Improve an RDP House

RDP housing might be an answer to the housing shortage but they only provide a basic structure with no added details and very little in the way of elements that make a house a home, and not even as much as that in some cases.




Even on a small budget you can buy a few materials and supplies at your local Builders Warehouse to turn any RDP house into a place to call home.





South Africa comprises a nation of people that are homeless. The government solution to provide housing for millions is the construction of cheap RDP houses. But RDP houses are built to provide nothing more that floors, walls, a roof and very basic amenities.



So what can be done to improve living conditions in RDP houses?

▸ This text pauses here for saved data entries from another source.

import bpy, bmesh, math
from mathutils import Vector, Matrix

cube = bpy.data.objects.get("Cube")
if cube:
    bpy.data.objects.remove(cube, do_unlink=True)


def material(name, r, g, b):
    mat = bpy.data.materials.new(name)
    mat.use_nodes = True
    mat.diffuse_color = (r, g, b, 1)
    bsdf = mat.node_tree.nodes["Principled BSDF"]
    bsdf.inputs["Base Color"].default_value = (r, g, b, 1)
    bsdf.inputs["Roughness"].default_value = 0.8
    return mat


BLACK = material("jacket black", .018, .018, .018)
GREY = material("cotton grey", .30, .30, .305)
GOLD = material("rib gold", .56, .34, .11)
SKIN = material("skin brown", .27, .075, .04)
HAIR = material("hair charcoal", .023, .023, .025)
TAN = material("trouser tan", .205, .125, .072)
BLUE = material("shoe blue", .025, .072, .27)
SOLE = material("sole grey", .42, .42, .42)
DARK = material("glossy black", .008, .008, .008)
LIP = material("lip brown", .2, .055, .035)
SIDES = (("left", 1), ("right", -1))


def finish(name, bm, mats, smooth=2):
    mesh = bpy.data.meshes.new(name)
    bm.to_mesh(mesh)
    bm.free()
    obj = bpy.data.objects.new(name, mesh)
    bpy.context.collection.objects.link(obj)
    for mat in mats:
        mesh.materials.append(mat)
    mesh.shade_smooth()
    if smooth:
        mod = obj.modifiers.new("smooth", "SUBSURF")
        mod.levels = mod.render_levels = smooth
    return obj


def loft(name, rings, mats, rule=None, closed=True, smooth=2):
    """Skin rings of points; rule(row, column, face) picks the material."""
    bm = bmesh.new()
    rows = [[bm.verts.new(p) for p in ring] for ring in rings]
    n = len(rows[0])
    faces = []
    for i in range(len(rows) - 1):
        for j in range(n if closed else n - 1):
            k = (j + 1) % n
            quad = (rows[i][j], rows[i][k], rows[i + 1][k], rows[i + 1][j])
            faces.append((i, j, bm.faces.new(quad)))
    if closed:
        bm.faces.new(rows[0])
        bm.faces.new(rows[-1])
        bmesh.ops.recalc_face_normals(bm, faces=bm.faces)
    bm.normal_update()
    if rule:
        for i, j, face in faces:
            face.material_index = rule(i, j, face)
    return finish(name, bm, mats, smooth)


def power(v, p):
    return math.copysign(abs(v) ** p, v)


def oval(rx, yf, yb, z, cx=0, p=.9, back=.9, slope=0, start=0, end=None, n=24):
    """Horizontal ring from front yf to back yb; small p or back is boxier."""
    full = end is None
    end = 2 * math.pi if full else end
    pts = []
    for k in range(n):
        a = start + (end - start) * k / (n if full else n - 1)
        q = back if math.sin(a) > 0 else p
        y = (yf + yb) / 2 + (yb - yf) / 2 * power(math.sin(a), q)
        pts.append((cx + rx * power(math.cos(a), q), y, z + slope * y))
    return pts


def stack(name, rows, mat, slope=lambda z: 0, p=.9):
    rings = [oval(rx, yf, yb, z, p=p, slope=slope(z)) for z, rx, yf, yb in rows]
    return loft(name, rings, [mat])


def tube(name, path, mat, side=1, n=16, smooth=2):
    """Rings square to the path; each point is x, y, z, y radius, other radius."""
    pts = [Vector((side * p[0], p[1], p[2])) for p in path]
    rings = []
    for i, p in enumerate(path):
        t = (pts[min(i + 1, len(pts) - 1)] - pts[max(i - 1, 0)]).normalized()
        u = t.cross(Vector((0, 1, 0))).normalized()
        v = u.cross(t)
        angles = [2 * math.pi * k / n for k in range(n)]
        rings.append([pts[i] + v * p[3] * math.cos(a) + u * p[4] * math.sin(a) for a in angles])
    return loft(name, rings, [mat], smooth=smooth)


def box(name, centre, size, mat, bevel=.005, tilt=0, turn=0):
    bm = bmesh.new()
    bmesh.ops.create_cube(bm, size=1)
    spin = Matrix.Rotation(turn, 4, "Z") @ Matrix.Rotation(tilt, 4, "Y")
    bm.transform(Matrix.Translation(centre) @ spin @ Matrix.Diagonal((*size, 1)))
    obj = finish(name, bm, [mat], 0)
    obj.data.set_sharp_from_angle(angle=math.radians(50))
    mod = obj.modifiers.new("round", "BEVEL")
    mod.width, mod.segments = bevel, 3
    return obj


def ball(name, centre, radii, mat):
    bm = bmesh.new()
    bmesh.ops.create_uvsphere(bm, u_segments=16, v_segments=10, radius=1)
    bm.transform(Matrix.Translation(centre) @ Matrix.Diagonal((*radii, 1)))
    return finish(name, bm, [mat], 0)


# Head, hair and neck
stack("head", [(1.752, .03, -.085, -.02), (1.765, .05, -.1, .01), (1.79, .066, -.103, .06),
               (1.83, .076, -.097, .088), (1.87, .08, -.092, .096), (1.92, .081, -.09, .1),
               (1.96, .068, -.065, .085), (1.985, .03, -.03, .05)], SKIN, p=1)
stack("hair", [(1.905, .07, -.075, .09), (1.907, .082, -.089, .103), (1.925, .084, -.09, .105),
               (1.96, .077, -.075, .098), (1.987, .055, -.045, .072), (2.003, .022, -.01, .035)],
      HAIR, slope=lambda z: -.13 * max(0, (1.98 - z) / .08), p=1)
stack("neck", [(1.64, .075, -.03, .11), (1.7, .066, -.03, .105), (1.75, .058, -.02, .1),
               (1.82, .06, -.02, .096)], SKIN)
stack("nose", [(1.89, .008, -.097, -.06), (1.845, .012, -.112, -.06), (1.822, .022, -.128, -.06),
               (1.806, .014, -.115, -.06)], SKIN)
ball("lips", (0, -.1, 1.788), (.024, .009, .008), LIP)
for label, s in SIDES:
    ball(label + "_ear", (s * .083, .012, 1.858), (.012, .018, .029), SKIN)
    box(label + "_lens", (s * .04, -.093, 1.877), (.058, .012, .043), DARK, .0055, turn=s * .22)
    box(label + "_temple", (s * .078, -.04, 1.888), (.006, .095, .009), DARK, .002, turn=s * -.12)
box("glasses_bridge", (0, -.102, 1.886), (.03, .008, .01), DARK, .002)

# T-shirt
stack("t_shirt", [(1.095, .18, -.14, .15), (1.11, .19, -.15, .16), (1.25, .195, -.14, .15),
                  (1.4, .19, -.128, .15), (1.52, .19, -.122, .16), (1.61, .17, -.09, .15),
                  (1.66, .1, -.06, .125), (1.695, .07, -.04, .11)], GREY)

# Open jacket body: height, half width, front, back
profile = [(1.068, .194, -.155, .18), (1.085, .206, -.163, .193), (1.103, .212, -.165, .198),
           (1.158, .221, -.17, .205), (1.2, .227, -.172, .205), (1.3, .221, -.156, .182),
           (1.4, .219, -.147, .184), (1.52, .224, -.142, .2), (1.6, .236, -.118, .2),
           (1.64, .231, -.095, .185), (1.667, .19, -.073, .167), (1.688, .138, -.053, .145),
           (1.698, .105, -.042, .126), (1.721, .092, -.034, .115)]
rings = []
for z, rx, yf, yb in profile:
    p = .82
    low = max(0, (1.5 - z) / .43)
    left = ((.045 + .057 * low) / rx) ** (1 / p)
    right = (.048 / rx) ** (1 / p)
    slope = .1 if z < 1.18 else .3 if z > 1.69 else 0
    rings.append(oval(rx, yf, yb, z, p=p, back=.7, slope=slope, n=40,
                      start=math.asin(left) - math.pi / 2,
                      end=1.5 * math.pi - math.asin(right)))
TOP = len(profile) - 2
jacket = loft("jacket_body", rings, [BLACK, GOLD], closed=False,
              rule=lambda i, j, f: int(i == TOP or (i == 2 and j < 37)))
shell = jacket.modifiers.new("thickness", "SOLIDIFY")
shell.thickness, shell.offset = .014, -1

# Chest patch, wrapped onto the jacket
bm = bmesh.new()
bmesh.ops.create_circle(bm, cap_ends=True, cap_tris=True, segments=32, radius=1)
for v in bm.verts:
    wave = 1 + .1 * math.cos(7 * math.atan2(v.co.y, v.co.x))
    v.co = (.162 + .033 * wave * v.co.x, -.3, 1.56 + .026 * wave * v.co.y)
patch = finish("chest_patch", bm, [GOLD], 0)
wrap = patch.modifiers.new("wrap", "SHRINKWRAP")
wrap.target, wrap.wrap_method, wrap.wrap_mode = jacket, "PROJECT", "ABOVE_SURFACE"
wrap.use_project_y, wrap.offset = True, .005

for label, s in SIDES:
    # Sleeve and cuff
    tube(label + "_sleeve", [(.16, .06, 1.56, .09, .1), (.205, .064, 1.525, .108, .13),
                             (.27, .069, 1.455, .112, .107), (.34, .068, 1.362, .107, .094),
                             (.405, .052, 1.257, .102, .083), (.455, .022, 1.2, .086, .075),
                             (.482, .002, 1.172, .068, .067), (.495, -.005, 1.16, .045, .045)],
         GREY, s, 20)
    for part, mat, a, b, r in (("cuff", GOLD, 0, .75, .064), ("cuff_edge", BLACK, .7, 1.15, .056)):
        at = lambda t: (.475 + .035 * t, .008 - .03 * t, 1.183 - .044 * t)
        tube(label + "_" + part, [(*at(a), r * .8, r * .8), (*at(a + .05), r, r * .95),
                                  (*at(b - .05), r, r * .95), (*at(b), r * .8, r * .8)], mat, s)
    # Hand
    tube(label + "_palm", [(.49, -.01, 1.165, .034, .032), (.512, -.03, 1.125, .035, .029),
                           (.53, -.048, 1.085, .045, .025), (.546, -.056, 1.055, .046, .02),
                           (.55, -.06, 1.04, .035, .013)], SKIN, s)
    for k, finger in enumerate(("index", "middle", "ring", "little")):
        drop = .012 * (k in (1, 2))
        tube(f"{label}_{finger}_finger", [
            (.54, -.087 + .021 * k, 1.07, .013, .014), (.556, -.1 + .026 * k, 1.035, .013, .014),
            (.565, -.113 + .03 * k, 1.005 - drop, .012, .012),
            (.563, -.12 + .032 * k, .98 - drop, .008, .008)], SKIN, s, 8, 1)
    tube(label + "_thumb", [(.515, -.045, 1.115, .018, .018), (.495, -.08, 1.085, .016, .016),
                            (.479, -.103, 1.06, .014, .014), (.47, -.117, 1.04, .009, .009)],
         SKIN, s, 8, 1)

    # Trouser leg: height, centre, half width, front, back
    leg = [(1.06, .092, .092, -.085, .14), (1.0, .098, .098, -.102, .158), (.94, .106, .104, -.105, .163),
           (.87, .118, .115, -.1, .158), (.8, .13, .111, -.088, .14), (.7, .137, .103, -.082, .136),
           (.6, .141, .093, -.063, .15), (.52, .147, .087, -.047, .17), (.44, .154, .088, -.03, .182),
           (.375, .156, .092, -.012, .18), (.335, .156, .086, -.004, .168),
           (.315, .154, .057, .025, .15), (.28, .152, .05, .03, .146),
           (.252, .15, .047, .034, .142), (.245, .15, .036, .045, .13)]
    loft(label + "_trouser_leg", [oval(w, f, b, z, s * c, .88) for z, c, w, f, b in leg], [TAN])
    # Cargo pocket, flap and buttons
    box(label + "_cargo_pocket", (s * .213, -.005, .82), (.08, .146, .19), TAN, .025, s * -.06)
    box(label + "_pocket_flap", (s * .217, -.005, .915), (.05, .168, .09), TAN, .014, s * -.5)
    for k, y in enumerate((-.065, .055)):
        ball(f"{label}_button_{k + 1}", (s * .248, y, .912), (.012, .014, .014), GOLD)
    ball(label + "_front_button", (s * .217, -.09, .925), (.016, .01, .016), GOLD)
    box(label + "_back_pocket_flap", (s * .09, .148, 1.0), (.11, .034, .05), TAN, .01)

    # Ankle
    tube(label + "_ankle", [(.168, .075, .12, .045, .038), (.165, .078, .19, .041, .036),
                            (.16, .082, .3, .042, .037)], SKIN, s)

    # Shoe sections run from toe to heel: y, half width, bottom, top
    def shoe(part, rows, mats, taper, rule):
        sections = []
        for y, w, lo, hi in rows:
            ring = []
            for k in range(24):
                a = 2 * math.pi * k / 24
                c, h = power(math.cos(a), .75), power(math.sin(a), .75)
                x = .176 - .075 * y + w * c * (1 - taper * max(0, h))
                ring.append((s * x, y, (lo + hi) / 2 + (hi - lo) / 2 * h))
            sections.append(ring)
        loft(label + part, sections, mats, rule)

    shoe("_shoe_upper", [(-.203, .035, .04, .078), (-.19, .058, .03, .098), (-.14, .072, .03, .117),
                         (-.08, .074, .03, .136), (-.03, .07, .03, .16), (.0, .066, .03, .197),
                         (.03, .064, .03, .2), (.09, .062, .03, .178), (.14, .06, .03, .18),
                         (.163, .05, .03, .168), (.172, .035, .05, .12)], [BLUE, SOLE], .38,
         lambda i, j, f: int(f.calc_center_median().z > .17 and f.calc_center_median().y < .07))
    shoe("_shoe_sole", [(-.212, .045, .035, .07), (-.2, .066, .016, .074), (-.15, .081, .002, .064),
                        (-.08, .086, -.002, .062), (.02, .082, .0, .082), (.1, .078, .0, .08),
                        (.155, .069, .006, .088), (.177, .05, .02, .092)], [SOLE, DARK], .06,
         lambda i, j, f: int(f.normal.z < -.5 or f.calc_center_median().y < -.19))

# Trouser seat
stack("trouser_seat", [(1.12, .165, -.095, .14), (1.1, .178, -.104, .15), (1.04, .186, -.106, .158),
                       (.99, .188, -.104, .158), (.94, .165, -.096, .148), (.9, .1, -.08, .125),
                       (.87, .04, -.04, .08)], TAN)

Obviously there are plenty of options that can be considered for improving an RDP house and, while not all improvements can be done at one time, empowering yourself with DIY skills and learning a few basics will go a long way towards keeping costs as low as possible and allowing a homeowner the freedom to take on projects as and when these can be afforded.




Most RDP houses have long, rectangular structures, which make it difficult to place certain pieces of furniture without compromising some spaces. Because of this, you need to consider the shape of the house when adding some pieces of furniture in order to maximize the area. For example, you can place a single three-sitter chair which is compact and slim instead of filling your house with small chairs. By doing this, you can still the remaining space for other stuff.


You can also add a small center table instead of a big one. If you’re not using it, you can keep it under the television or beside the three-sitter chair to free some space at the center. When it comes to the kitchen, you can install a small sink under the window. You can use the spaces below the sink as cabinets or storage for keeping the gas cylinder or raw food items.


If you have a family member with a disability, these furniture arrangements can help them navigate the house with ease. If they want to live independently, they can improve their mobility if you systematically arrange your interior with a lot of room for movement.


Given that RDP houses have smaller spaces, making your home mobility-friendly can be tricky. But you don’t have to be wary about it because you can improve mobility with EWheels, so, your loved ones with mobility limitations can gain independence. For example, the EW-M45 is recommended for people with disabilities because it's the most versatile wheelchair for a mobility-friendly home. You can also visit some review websites to compare your options and choose among the best EWheels available.




Roofing and ceilings

Since a roof protects a house, the best place to start when planning any improvements would be at this level. A house fitted with a tiled roof should be protected from the elements, but many RDP homes fitted with IBR or sheet metal roofing have to put up with leaks and draughts.



An IBR or sheet metal roof that leaks should be checked to see that joins properly overlap, that roofing screws was been properly sealed, and that the ridge line that runs along the length of the roof has been fitted properly. Where improper installation has not be done you can remedy most of these with waterproofing membranes and paints that you will find at your local Builders Warehouse.





Where extensive patching up or repairs need to be done it's probably best to get in touch with a roofing contractor that specialises in this type of project. That way you get the work done properly and have a guarantee on the job.



Walls and partitioning

Most RDP houses offer nothing more than a shell, although some may have one or two interior walls to divide up the living space. Adding interior walls or partitioning to close off individual rooms for privacy and to improve living conditions only requires basic building skills.




With a concrete slab already in place, building a brick wall or adding a timber frame partition clad with gypsum ceiling board is an easy way to add interior walls if you want to divide an open space into separate rooms.





Stock, cement bricks of blocks are the most inexpensive way to add interior walls, but if you are looking for a quick and easy solution then consider timber framing and cladding.





Cement stock bricks are also an affordable way to add on extra rooms. Nancy Muchangwa, one of our Joburg DIY Divas, recently undertook a home improvement project to add on extra rooms to her RDP house.

The original structure only had a bathroom with a small sink, a toilet, and a shower head fitting in the ceiling - with a hole in the floor for drainage. The home improvement project included added on a new bathroom and an extra bedroom.





Nancy digging out foundation for the new additions. You will find plenty of information on the Internet for the proper procedures to follow for adding on to a property. A double-wall exterior addition requires that 600mm deep foundations be laid for a wall that is two bricks thick.

Once the foundations have been poured these need to stand for a week before you start building on top. If you need any advice on concrete mixes, visit the Concrete Institute - where you can download leaflets on various topics relating to cement, mortar and plaster mixes.





Bricklaying is not difficult if you acquire the basic knowledge and skills to do it yourself. You will find that most cement suppliers offer detailed documentation on their websites that explain and show how to lay bricks. We found quite a bit of detailed information on how to bricklaying - - on the AfriSam website. You will also find information on mixing cement and methods for successful plastering.









Nancy now has a brand new bathroom with affordable sanitary ware and fittings from Builders Warehouse. All that still needs to be done is to add tiling to wall and floors, another DIY project that Nancy will be doing in the next month or so.





Whatever repairs or improvements you need or want to do to an RDP house, plan for each project and work out what you will need. If you can't afford to do it all in one go - organise the project in order of priority and do each one as and when you can afford to.